Looking Back at the History of FLVS
I started working at Florida High School (as FLVS was called in its early days) in January of 2000.
My interview was short and sweet…three questions. After I answered the questions, I was taken to the office of Julie Young, our first leader and online education pioneer, for a few more questions and the job offer.
I was already an Orange County Public School employee, so I did not have to go through any additional HR training. After a quick training on using Lotus Notes, I was sent to my desk.
There were just 10-15 of us in our small Orlando office shared with OCPS at the time, including Julie Young (Principal), Bruce Friend (Assistant Principal), two registrars (myself included), two IT staff members, a school counselor, bookkeeper, and a few others providing support for course development, instruction, and the organization as whole. We had about 60 total employees including teachers.
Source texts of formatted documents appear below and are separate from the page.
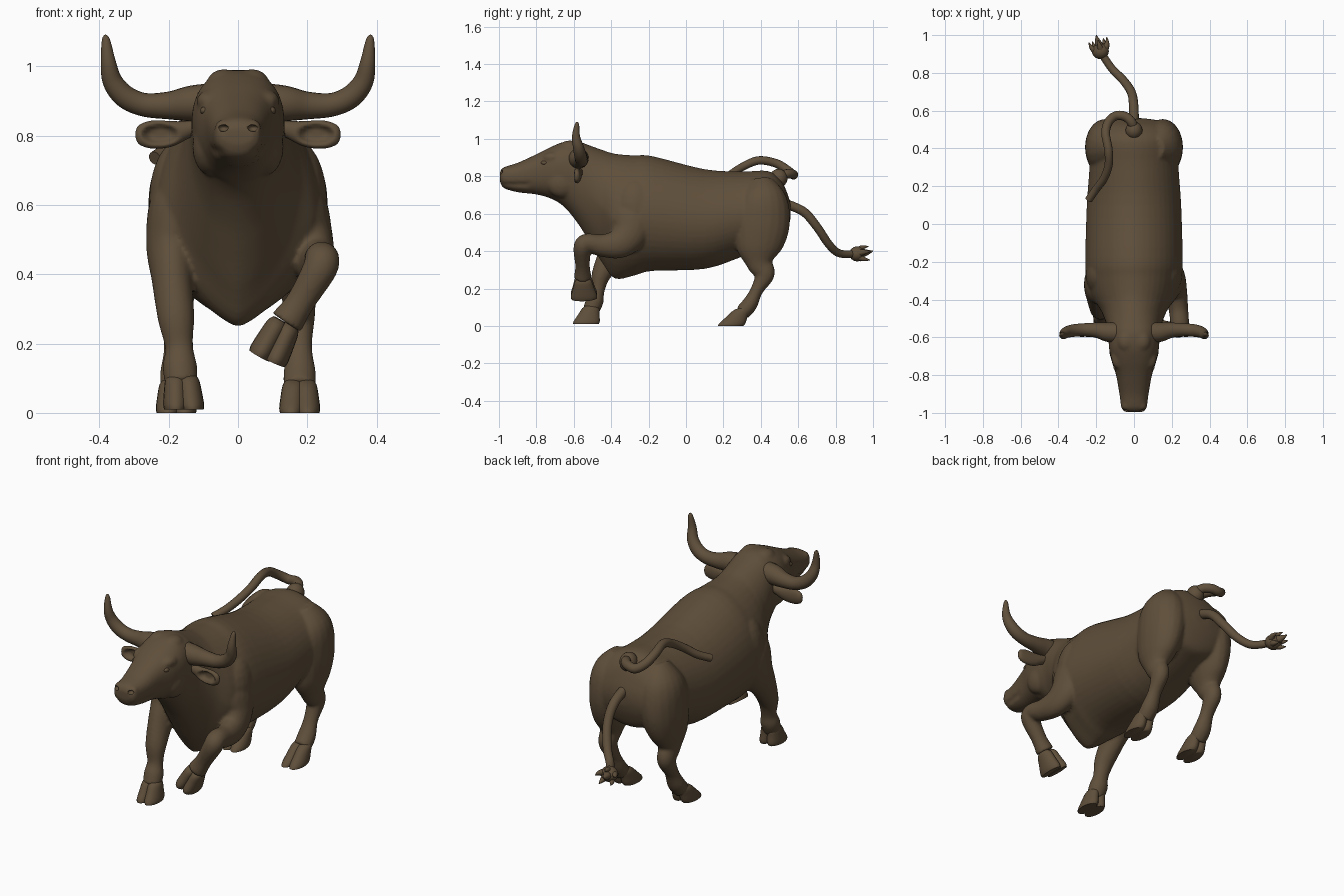
import bpy, bmesh, math
from mathutils import Vector, Matrix

if "Cube" in bpy.data.objects:
    bpy.data.objects.remove(bpy.data.objects["Cube"])

hide = bpy.data.materials.new("dark brown hide")
hide.diffuse_color = (0.115, 0.078, 0.043, 1)
hide.use_nodes = True
hide.node_tree.nodes["Principled BSDF"].inputs["Base Color"].default_value = hide.diffuse_color
X, Y, Z = Vector((1, 0, 0)), Vector((0, 1, 0)), Vector((0, 0, 1))


def smooth_path(pts, k=5):
    """Catmull-Rom through tuples of any length."""
    p = [pts[0]] + list(pts) + [pts[-1]]
    out = []
    for i in range(1, len(p) - 2):
        for j in range(k):
            t = j / k
            out.append([0.5 * (2 * b + (c - a) * t + (2 * a - 5 * b + 4 * c - d) * t * t
                               + (3 * b - a - 3 * c + d) * t ** 3)
                        for a, b, c, d in zip(*p[i - 1:i + 3])])
    return out + [list(pts[-1])]


def skin(bm, rings):
    """Bridge rings of points into a closed skin."""
    vr = [[bm.verts.new(c) for c in r] for r in rings]
    n = len(vr[0])
    for a, b in zip(vr, vr[1:]):
        for i in range(n):
            bm.faces.new((a[i], a[(i + 1) % n], b[(i + 1) % n], b[i]))
    bm.faces.new(vr[0])
    bm.faces.new(vr[-1])


def tube(bm, pts, ref=X, n=20, level=False, k=6):
    """Tube through (x, y, z, radius along ref, other radius)."""
    path = smooth_path([p if len(p) == 5 else (*p, p[3]) for p in pts], k)
    cs = [Vector(p[:3]) for p in path]
    rings = []
    for i, p in enumerate(path):
        t = Z if level else (cs[min(i + 1, len(cs) - 1)] - cs[max(i - 1, 0)]).normalized()
        u = (ref - t * ref.dot(t)).normalized()
        v = t.cross(u)
        rings.append([cs[i] + u * max(p[3], .001) * math.cos(a) + v * max(p[4], .001) * math.sin(a)
                      for a in (2 * math.pi * j / n for j in range(n))])
    skin(bm, rings)


def taper(pts, r0, r1):
    """Add an evenly shrinking radius to path points."""
    return [(*p, r0 + (r1 - r0) * i / (len(pts) - 1)) for i, p in enumerate(pts)]


def ball(bm, c, r):
    m = Matrix.Translation(c) @ Matrix.Diagonal((*r, 1))
    bmesh.ops.create_uvsphere(bm, u_segments=20, v_segments=12, radius=1, matrix=m)


def finish(bm, name, angle=50):
    bmesh.ops.recalc_face_normals(bm, faces=bm.faces)
    me = bpy.data.meshes.new(name)
    bm.to_mesh(me)
    bm.free()
    me.materials.append(hide)
    me.shade_smooth()
    me.set_sharp_from_angle(angle=math.radians(angle))
    ob = bpy.data.objects.new(name, me)
    bpy.context.scene.collection.objects.link(ob)
    return ob


# Head, neck and trunk: y, top, bottom, half width
trunk = [(-.995, .822, .775, .045), (-.975, .848, .738, .066), (-.90, .872, .715, .077),
         (-.80, .918, .703, .095), (-.72, .958, .68, .12), (-.65, .985, .635, .133),
         (-.58, .988, .55, .136), (-.52, .967, .455, .15), (-.45, .942, .34, .18),
         (-.38, .921, .252, .23), (-.28, .912, .268, .253), (-.18, .908, .294, .258),
         (.10, .838, .305, .25), (.30, .826, .37, .236), (.44, .828, .42, .235),
         (.51, .775, .45, .20), (.545, .70, .52, .14), (.56, .65, .58, .05)]
body = bmesh.new()
rings = []
for y, top, bot, w in smooth_path(trunk, 4):
    # Widest point sits higher on the neck; the brisket narrows to a keel
    neck = max(0, min(1, (-.4 - y) / .15))
    zm = bot + (top - bot) * (.47 + .1 * neck)
    keel = 1 + .45 * math.exp(-((y + .38) / .12) ** 2) - (.15 if y < -.7 else 0)
    ring = []
    for j in range(48):
        a = 2 * math.pi * (j + .5) / 48
        c, s = math.cos(a), math.sin(a)
        p, h = (1.05 - .2 * neck, top - zm) if s > 0 else (keel, zm - bot)
        x, z = math.copysign(w * abs(c) ** p, c), zm + math.copysign(h * abs(s) ** p, s)
        # Groove of the closed mouth
        if y < -.83:
            x *= 1 - .16 * math.exp(-((z - .757) / .008) ** 2)
        ring.append((x, y, z))
    rings.append(ring)
skin(body, rings)

for s in (-1, 1):
    # Nostrils, brows, poll bumps, cheeks and shoulder blades
    ball(body, (s * .04, -.962, .822), (.028, .026, .026))
    ball(body, (s * .086, -.71, .90), (.034, .055, .03))
    ball(body, (s * .04, -.62, .952), (.05, .06, .04))
    ball(body, (s * .08, -.66, .77), (.052, .09, .085))
    ball(body, (s * .165, -.27, .61), (.092, .12, .18))
    # Hind legs
    tube(body, [(s * .11, .40, .78, .05, .06), (s * .14, .41, .68, .105, .13),
                (s * .155, .405, .55, .105, .15), (s * .168, .39, .42, .08, .125),
                (s * .176, .395, .335, .051, .072), (s * .177, .42, .275, .045, .054),
                (s * .177, .378, .19, .037, .034), (s * .178, .34, .115, .047, .042),
                (s * .178, .30, .07, .046, .042)])

# Standing front leg
tube(body, [(-.16, -.28, .68, .04, .05), (-.175, -.30, .60, .08, .12), (-.19, -.33, .48, .075, .105),
            (-.19, -.39, .39, .06, .078), (-.179, -.453, .275, .053, .052),
            (-.17, -.472, .19, .041, .037), (-.168, -.487, .135, .05, .047),
            (-.163, -.51, .08, .046, .044)])
# Raised front leg
tube(body, [(.16, -.26, .68, .04, .05), (.175, -.28, .60, .08, .12), (.20, -.30, .50, .075, .10),
            (.222, -.36, .44, .06, .08), (.235, -.45, .43, .052, .06),
            (.242, -.53, .445, .05, .049), (.236, -.554, .415, .05, .048),
            (.18, -.553, .32, .042, .039), (.14, -.552, .26, .05, .048)])

# Fuse all flesh into one smooth skin
ob = finish(body, "body_with_head_and_legs", 180)
rm = ob.modifiers.new("fuse", 'REMESH')
rm.mode = 'VOXEL'
rm.voxel_size = .0085
rm.use_smooth_shade = True
sm = ob.modifiers.new("soften", 'SMOOTH')
sm.factor, sm.iterations = .5, 5

# Nostril openings
bm = bmesh.new()
for s in (-1, 1):
    ball(bm, (s * .043, -.99, .822), (.015, .02, .01))
cutter = finish(bm, "nostril_cutter", 180)
cutter.hide_render = True
cutter.hide_viewport = True
cut = ob.modifiers.new("nostrils", 'BOOLEAN')
cut.operation = 'DIFFERENCE'
cut.object = cutter


# Cloven hooves: two claws each
def hoof(name, top, sole, level, side=X):
    bm = bmesh.new()
    top, sole = Vector(top), Vector(sole)
    for s in (-1, 1):
        a, b = top + side * s * .018, sole + side * s * .024
        rows = [(0, .02, .025), (.15, .03, .045), (.5, .034, .057), (.85, .036, .07), (1, .033, .068)]
        tube(bm, [(*a.lerp(b, f), w, d) for f, w, d in rows], ref=side, level=level, k=3)
    finish(bm, name)


hoof("hind_hoof_left", (-.178, .305, .095), (-.178, .238, 0), True)
hoof("hind_hoof_right", (.178, .305, .095), (.178, .238, 0), True)
hoof("front_hoof_standing", (-.162, -.505, .11), (-.156, -.535, .01), True)
hoof("front_hoof_raised", (.137, -.55, .262), (.083, -.545, .155), False, Vector((.9, 0, -.4)).normalized())

for s, side in ((-1, "left"), (1, "right")):
    # Horn
    bm = bmesh.new()
    tube(bm, [(s * .09, -.575, .895, .055), (s * .14, -.572, .892, .051), (s * .20, -.562, .887, .04),
              (s * .27, -.56, .889, .034), (s * .325, -.565, .912, .033), (s * .361, -.575, .955, .029),
              (s * .374, -.588, 1.01, .022), (s * .381, -.583, 1.075, .012),
              (s * .384, -.579, 1.09, .003)], ref=Y)
    finish(bm, "horn_" + side)
    # Ear, with its front pressed into a cup
    bm = bmesh.new()
    tube(bm, [(s * .11, -.57, .83, .02, .02), (s * .15, -.575, .817, .022, .026),
              (s * .20, -.58, .805, .022, .038), (s * .25, -.583, .803, .02, .04),
              (s * .285, -.583, .803, .014, .028), (s * .296, -.583, .803, .003, .008)], ref=Y, n=24)
    for v in bm.verts:
        f = 1 - ((abs(v.co.x) - .225) / .055) ** 2 - ((v.co.z - .804) / .03) ** 2
        if f > 0 and v.co.y < -.585:
            v.co.y += .03 * min(1, 1.5 * f)
    finish(bm, "ear_" + side, 180)
    # Eye
    bm = bmesh.new()
    ball(bm, (s * .096, -.755, .872), (.013, .02, .012))
    finish(bm, "eye_" + side)

# Raised tail curling over the back
bm = bmesh.new()
ball(bm, (0, .495, .79), (.045, .048, .05))
tube(bm, taper([(0, .47, .77), (-.008, .53, .81), (-.045, .568, .812), (-.095, .573, .808),
                (-.135, .54, .835), (-.15, .48, .87), (-.135, .39, .885), (-.135, .31, .855),
                (-.16, .24, .81), (-.20, .185, .765), (-.24, .128, .735)], .026, .02),
     ref=Vector((.3, .1, .9)), n=14)
finish(bm, "curled_tail")

# Trailing tail with a tuft of pointed locks
bm = bmesh.new()
tube(bm, taper([(0, .53, .655), (-.002, .63, .61), (-.015, .70, .53), (-.06, .765, .435),
                (-.115, .82, .388), (-.17, .90, .385)], .026, .02), n=14)
root = Vector((-.17, .90, .385))
ball(bm, root + Vector((-.008, .015, 0)), (.045, .042, .04))
tube(bm, taper([root, (-.19, .96, .392), (-.2, 1, .40)], .035, .002), n=10)
for i in range(5):
    a = 2 * math.pi * (i + .25) / 5
    out = Vector((math.cos(a), .3 * math.cos(a), .8 * math.sin(a)))
    tip = root + Vector((-.022, .075, 0)) + out * .05
    tube(bm, taper([root, root.lerp(tip, .5) + out * .014, tip], .027, .002), n=10)
finish(bm, "trailing_tail")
My first week was spent alphabetizing and filing policies, packing student course materials, and learning how to answer phone calls. I processed all of our “AUPs” – our Acceptable Use Policy document that was used to register students for Florida High School (FHS) courses. It had to be signed by the student, parent/guardian, and school counselor. Then it was faxed or mailed to us for processing. In those days, our courses closed for enrollment after each teacher was at capacity. This varied by course, but most were closed by September.
Student course materials were sent for all but one course back then, as many were skeptical of everything being online. Chemistry and Physics had the most equipment and I remember ordering special scales to be sent to all the students. I also ordered and collected pagers for our teachers, since many did not have cell phones (or if they did, texting wasn’t a thing). Students also completed exams face-to-face, sometimes at the office or at a local library.
Our early logo went through several iterations. We were encouraged to emphasize the word “The” in our name to eliminate confusion from Florida High School, a school in Tallahassee that was not affiliated with us. We switched to the “Cap and Mouse” logo, but moved away from that idea since students could not graduate from FHS.
Our marketing materials included a pamphlet and handouts in regular pocket folders with stickers on the front. (No color copies because we had no money!) We also had video tapes we would send out to clients, parents, and students with information about FHS.
How times have changed!
Post by Jill Ogletree, FLVS Lead Certification Specialist
FLVS will be sharing #FLVSTURNS20 stories throughout the 2017-18 school year, so be sure to subscribe for updates, follow us on Facebook, and visit our anniversary page for more!